Tips for low light photography

If you are frustrated by the quality of the pictures you take with your new dSLR in low light conditions, here is a video tutorial that will help you shoot better photos.

There are three main settings that affect your exposure:
  • shutter speed - it controls how long light reaches your camera's sensor and usually you should not use longer speed than [1/your focal length*crop factor]. If you choose a slower shutter speed, your image may get blurry as the shutter speed helps freezing action.
  • aperture - it controls the amount of light coming in through your lens. A fast lens is 1.4 or 2.8.
  • ISO - it compensates for light deficiency. The higher the number, the brighter your image will be but at a cost of extra noise on your photograph. Values may be 100, 200, 400, 800, 1600...
So basically you need to choose the right equipment for low light photography in the first instance: a camera that can increase ISO without too much noise and a lens with wide aperture like 1.4 or 2.8.
Set your camera to Av (aperture priority) mode, manual ISO. Try to opt for wider aperture than to higher ISO. Let your camera adjust between the shots. It works well in constant lighting situations while where light varies, you can try using Manual mode and manual ISO. In this case you need to adjust your aperture and shutter speed manually. Set your White Balance to manual as well.
Not all lenses can produce a sharp image being widest open, so try to use one or two stops further.

How to increase contrast with a flash

Bryan Peterson gives his professional advice on how to shoot flowers and make them pop up avoiding sometimes clumsy background. All you need is an external speedlight that can help you make the background almost black. Position your flash outside of the camera, you can use a Pocket Wizard unit or a simple cable to fire the flash.

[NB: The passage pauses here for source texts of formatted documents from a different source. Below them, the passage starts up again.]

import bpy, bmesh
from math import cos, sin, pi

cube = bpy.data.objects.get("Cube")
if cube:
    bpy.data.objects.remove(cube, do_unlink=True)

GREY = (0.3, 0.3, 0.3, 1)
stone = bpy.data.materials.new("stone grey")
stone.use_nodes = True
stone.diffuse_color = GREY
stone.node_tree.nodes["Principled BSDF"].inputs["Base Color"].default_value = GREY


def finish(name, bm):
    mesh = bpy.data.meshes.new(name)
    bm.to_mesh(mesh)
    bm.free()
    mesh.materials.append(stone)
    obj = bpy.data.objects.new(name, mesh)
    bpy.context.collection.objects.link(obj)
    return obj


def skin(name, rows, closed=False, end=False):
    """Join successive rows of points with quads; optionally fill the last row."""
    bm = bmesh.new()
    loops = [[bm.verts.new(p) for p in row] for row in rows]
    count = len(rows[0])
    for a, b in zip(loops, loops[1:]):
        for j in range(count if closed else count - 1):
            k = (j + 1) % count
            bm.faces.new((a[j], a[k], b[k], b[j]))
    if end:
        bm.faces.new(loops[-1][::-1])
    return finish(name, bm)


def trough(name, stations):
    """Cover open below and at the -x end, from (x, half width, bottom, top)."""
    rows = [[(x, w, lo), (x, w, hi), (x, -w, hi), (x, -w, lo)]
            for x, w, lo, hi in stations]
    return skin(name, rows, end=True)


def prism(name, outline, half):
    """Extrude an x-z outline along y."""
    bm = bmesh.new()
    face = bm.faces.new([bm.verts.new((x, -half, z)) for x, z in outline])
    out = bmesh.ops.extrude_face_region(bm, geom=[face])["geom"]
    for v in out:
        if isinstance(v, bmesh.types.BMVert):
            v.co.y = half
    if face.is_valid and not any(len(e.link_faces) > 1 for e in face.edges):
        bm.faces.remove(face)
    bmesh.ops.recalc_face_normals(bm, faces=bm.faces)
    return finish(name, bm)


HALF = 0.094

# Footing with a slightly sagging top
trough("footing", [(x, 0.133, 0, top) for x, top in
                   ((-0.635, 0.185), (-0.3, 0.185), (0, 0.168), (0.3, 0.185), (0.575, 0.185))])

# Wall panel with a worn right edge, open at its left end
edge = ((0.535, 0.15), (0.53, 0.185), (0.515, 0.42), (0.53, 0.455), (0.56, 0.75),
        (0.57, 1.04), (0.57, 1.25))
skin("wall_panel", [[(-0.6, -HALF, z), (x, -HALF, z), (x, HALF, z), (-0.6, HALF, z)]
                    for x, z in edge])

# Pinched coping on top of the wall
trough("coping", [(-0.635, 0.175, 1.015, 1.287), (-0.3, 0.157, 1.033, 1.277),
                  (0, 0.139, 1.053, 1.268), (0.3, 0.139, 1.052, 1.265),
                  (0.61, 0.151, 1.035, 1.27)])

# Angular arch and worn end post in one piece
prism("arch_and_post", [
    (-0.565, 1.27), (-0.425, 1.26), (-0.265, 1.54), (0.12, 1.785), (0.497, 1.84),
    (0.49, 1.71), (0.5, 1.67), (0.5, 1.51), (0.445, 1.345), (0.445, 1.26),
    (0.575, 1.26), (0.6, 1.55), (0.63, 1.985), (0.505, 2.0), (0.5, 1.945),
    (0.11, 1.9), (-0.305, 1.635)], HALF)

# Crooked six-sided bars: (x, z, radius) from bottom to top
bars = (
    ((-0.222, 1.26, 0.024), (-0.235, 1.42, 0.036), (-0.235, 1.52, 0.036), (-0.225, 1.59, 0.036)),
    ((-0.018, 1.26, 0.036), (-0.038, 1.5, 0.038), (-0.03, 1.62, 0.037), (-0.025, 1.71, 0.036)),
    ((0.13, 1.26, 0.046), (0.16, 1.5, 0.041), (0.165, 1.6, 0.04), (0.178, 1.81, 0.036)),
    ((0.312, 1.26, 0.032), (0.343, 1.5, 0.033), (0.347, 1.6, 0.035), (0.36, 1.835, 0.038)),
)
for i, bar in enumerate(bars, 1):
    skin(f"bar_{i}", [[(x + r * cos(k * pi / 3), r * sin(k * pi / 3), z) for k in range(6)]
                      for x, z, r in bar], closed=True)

He had his settings as f22, and with his flash he had to dial 1/8 power because of the short distance to the flower. Bryan wants to underexpose the ambient light in background. So he makes the shutter speed faster than in the first image shot without a flash. But he leaves the aperture the same f22. One of mistakes that people do is shooting in Aperture priority mode with a flash which means they add the speedlight light to the ambient light. You need to switch to Manual mode and set a faster shutter speed if you want to make your background darker.